▸ **Problem statement**: Exactly reproduce the data from its first line through the line with "rgb = [int(code[i:i", leaving out every line after it.

(Records for processing Opens)

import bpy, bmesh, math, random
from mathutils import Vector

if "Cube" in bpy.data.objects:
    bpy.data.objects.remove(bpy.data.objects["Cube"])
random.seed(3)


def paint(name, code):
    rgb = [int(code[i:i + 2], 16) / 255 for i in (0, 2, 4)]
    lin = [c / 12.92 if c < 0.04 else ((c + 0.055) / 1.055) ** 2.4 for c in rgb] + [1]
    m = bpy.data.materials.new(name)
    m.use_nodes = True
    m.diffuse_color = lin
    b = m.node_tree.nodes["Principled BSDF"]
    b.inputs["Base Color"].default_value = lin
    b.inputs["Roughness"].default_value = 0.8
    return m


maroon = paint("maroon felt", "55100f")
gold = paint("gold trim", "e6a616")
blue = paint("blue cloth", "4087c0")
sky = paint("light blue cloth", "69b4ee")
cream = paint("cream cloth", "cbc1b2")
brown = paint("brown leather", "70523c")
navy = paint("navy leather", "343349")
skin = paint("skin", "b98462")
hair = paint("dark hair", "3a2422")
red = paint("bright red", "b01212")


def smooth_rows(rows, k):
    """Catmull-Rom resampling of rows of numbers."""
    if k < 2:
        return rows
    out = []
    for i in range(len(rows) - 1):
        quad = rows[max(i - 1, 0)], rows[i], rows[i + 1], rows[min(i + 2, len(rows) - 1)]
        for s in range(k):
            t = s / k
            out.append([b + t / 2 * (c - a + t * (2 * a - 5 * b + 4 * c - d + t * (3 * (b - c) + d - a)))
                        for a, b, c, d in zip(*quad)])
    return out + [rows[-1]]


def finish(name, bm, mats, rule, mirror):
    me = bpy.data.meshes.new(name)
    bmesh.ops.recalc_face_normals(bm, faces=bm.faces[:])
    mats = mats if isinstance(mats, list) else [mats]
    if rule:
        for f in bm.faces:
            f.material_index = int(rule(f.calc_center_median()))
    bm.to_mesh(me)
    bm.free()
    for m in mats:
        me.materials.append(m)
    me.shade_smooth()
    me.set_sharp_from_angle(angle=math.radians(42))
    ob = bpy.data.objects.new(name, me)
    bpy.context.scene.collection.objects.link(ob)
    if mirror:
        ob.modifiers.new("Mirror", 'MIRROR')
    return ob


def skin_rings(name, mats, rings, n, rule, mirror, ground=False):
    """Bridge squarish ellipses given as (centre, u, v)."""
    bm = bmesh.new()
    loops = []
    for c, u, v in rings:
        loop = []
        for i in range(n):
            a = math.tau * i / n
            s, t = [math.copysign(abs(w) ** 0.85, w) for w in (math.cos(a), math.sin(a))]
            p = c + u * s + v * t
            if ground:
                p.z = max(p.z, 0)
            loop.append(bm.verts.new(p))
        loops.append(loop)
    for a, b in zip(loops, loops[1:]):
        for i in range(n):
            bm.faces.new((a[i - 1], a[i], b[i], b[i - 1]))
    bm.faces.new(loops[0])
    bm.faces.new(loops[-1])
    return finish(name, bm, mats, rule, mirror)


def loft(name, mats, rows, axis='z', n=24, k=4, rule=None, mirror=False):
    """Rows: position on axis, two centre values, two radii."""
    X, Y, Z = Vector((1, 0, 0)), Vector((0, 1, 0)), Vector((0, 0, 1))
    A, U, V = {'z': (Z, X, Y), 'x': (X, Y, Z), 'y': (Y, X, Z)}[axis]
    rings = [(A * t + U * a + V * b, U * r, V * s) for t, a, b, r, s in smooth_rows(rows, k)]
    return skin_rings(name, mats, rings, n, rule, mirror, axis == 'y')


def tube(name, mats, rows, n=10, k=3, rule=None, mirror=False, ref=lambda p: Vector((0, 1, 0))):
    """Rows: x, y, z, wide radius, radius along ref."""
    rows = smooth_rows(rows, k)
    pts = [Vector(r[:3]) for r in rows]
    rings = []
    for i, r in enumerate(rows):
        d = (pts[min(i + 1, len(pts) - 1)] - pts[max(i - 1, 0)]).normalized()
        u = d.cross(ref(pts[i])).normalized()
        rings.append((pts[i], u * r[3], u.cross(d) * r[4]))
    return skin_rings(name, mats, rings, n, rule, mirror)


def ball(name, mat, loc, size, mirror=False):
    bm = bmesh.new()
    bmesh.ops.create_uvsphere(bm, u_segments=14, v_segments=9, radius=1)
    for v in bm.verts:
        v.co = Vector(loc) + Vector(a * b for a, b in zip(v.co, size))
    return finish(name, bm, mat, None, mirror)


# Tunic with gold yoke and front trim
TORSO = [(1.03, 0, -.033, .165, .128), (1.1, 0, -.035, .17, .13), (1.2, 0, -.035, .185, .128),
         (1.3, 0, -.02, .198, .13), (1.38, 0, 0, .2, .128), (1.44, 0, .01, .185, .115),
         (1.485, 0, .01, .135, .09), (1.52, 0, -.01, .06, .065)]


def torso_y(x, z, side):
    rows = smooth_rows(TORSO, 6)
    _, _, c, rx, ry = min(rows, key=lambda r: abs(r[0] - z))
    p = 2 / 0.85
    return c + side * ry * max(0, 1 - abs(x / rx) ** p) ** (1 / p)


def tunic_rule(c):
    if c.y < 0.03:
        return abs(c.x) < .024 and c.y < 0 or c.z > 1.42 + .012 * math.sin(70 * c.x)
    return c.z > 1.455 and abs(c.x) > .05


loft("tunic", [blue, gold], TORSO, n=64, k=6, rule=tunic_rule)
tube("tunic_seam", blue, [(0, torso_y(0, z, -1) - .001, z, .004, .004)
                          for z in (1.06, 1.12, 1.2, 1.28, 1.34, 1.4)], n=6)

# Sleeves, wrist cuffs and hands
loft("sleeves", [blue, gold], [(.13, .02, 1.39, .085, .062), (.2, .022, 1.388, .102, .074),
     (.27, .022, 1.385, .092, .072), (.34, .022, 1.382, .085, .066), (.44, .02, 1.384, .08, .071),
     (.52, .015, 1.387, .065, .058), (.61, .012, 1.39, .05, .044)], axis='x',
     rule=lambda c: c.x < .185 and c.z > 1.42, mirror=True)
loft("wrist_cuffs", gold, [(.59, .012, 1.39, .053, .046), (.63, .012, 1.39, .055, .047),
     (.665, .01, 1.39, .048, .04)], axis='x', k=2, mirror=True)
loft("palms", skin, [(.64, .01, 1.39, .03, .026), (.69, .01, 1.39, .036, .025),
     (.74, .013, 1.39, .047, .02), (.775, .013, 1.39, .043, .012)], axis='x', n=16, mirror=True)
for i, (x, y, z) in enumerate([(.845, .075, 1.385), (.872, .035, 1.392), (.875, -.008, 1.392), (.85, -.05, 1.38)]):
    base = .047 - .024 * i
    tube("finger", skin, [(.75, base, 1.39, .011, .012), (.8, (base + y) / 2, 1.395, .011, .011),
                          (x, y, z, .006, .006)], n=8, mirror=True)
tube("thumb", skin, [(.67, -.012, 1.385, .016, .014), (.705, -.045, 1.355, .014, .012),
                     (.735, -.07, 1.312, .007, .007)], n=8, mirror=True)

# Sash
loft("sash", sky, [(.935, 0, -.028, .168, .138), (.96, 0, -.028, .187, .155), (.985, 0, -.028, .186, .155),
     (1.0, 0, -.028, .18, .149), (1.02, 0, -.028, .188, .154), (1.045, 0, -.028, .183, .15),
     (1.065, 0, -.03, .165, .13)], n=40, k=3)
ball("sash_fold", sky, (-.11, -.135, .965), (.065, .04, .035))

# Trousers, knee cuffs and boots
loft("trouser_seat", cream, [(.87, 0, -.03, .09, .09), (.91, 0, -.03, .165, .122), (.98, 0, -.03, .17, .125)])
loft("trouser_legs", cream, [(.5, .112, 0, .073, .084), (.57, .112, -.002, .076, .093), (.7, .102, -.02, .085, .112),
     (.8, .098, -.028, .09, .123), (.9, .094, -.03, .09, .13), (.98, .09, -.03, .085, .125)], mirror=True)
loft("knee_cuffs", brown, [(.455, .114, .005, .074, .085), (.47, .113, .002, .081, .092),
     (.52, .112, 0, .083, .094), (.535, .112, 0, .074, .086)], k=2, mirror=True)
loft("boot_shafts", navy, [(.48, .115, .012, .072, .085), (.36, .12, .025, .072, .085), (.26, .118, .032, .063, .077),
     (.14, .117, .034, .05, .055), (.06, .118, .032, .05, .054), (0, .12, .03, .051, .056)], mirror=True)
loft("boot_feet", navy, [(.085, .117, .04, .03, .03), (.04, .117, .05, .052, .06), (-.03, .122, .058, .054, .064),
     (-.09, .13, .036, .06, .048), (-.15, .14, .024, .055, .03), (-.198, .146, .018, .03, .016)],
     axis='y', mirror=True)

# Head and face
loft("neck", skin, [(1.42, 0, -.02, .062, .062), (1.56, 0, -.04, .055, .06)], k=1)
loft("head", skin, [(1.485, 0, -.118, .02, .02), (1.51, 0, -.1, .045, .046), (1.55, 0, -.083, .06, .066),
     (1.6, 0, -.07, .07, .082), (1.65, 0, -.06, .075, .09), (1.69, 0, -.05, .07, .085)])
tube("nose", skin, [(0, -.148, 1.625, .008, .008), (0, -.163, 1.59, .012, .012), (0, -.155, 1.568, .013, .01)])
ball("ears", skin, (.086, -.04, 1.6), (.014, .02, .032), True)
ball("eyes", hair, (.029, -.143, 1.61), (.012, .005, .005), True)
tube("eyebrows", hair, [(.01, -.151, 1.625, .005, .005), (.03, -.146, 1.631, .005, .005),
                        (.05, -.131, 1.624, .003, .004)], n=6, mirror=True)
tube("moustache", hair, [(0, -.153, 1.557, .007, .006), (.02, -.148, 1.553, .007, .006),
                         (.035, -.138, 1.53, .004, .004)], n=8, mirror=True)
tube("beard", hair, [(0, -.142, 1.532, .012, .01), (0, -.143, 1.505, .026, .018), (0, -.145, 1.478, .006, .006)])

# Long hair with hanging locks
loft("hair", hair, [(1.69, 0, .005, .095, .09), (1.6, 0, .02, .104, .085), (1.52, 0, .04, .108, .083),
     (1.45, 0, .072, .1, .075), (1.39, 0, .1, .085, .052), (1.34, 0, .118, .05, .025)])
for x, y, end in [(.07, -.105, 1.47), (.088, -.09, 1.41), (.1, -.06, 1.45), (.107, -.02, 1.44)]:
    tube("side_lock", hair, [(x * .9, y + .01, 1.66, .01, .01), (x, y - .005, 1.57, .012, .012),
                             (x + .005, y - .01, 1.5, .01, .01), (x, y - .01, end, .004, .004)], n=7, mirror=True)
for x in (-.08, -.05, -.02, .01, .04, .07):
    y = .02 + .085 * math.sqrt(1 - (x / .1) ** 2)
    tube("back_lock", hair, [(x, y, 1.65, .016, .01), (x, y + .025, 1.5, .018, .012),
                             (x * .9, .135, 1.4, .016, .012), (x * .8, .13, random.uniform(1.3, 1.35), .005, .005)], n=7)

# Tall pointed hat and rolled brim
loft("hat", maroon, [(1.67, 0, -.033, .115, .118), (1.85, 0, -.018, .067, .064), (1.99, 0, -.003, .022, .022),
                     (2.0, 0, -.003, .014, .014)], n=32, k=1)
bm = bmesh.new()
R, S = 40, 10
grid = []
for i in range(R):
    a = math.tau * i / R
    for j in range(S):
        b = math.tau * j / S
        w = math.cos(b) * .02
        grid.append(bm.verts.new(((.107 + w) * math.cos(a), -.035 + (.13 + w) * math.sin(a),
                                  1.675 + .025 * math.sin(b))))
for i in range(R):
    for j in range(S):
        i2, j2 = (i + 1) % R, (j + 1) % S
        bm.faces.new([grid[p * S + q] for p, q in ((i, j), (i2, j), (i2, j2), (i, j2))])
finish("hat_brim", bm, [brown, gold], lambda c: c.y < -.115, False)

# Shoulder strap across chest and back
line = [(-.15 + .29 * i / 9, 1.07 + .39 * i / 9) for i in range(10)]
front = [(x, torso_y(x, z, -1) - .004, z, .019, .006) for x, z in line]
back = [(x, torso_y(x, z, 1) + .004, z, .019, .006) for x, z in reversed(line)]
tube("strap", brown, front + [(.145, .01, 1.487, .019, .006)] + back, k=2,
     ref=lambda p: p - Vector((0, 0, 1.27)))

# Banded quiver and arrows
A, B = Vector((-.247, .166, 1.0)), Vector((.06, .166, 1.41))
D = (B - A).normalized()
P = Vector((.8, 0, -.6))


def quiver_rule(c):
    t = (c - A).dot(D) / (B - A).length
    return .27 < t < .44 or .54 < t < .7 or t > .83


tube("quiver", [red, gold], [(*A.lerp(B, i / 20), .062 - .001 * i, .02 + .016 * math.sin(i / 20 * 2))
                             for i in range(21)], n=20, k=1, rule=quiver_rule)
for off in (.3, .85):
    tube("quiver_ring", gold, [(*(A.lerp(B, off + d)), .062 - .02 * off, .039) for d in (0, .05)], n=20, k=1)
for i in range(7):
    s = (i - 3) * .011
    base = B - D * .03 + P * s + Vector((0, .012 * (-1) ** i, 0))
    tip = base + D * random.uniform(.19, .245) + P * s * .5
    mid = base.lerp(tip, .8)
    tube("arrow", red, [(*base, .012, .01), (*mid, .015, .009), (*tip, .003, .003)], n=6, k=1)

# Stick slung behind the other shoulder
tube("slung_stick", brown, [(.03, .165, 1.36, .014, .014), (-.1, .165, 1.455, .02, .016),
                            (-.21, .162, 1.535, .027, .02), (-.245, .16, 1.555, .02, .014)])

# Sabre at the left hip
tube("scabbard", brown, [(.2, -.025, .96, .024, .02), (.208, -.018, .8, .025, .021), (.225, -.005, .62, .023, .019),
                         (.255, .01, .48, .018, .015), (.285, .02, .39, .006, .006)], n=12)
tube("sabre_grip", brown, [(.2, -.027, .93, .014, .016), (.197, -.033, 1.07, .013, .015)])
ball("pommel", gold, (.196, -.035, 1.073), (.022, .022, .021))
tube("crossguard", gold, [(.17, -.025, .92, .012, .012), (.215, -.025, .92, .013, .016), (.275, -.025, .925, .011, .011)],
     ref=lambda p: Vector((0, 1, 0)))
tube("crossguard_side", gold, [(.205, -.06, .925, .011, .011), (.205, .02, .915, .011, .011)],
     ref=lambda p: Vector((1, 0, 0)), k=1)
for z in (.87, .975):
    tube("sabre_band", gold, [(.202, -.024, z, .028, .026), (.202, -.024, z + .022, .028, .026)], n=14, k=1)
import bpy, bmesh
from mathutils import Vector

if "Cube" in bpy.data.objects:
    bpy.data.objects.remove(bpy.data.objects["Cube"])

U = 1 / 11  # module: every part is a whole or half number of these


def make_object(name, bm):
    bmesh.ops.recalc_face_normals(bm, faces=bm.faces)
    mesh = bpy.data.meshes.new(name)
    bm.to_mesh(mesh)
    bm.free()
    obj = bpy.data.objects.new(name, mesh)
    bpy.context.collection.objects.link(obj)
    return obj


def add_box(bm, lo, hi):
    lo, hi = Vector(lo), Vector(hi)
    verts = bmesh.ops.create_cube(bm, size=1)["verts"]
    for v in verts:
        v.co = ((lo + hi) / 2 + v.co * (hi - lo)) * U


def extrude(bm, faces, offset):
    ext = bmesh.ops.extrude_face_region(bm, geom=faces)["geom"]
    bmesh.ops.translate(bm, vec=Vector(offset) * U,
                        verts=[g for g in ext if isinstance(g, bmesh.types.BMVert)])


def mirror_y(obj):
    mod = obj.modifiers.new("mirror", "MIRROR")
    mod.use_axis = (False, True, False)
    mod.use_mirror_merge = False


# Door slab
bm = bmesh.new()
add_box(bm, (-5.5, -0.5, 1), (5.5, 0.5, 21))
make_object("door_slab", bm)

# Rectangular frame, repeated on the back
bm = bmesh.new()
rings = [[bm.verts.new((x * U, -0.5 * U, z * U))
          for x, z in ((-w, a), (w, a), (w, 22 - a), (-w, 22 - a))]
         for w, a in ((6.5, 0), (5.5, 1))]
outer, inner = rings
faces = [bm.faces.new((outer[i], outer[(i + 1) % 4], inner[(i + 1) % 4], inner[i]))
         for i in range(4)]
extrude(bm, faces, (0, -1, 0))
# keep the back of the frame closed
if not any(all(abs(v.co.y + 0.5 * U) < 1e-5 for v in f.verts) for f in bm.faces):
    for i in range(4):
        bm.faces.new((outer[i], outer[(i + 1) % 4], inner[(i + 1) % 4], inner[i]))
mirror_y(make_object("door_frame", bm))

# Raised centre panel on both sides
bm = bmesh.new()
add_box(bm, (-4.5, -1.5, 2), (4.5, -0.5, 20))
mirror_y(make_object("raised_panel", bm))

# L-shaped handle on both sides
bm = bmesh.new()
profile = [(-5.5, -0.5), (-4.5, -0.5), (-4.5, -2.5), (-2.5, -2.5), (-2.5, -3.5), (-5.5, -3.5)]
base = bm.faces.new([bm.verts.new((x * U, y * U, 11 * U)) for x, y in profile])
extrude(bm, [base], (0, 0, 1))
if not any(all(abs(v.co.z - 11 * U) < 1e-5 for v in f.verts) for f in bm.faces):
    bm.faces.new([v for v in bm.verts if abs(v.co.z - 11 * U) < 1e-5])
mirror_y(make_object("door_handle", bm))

(Records for processing Closes)

▸ **Answer for the task**:
import bpy, bmesh, math, random
from mathutils import Vector

if "Cube" in bpy.data.objects:
    bpy.data.objects.remove(bpy.data.objects["Cube"])
random.seed(3)


def paint(name, code):
    rgb = [int(code[i:i + 2], 16) / 255 for i in (0, 2, 4)]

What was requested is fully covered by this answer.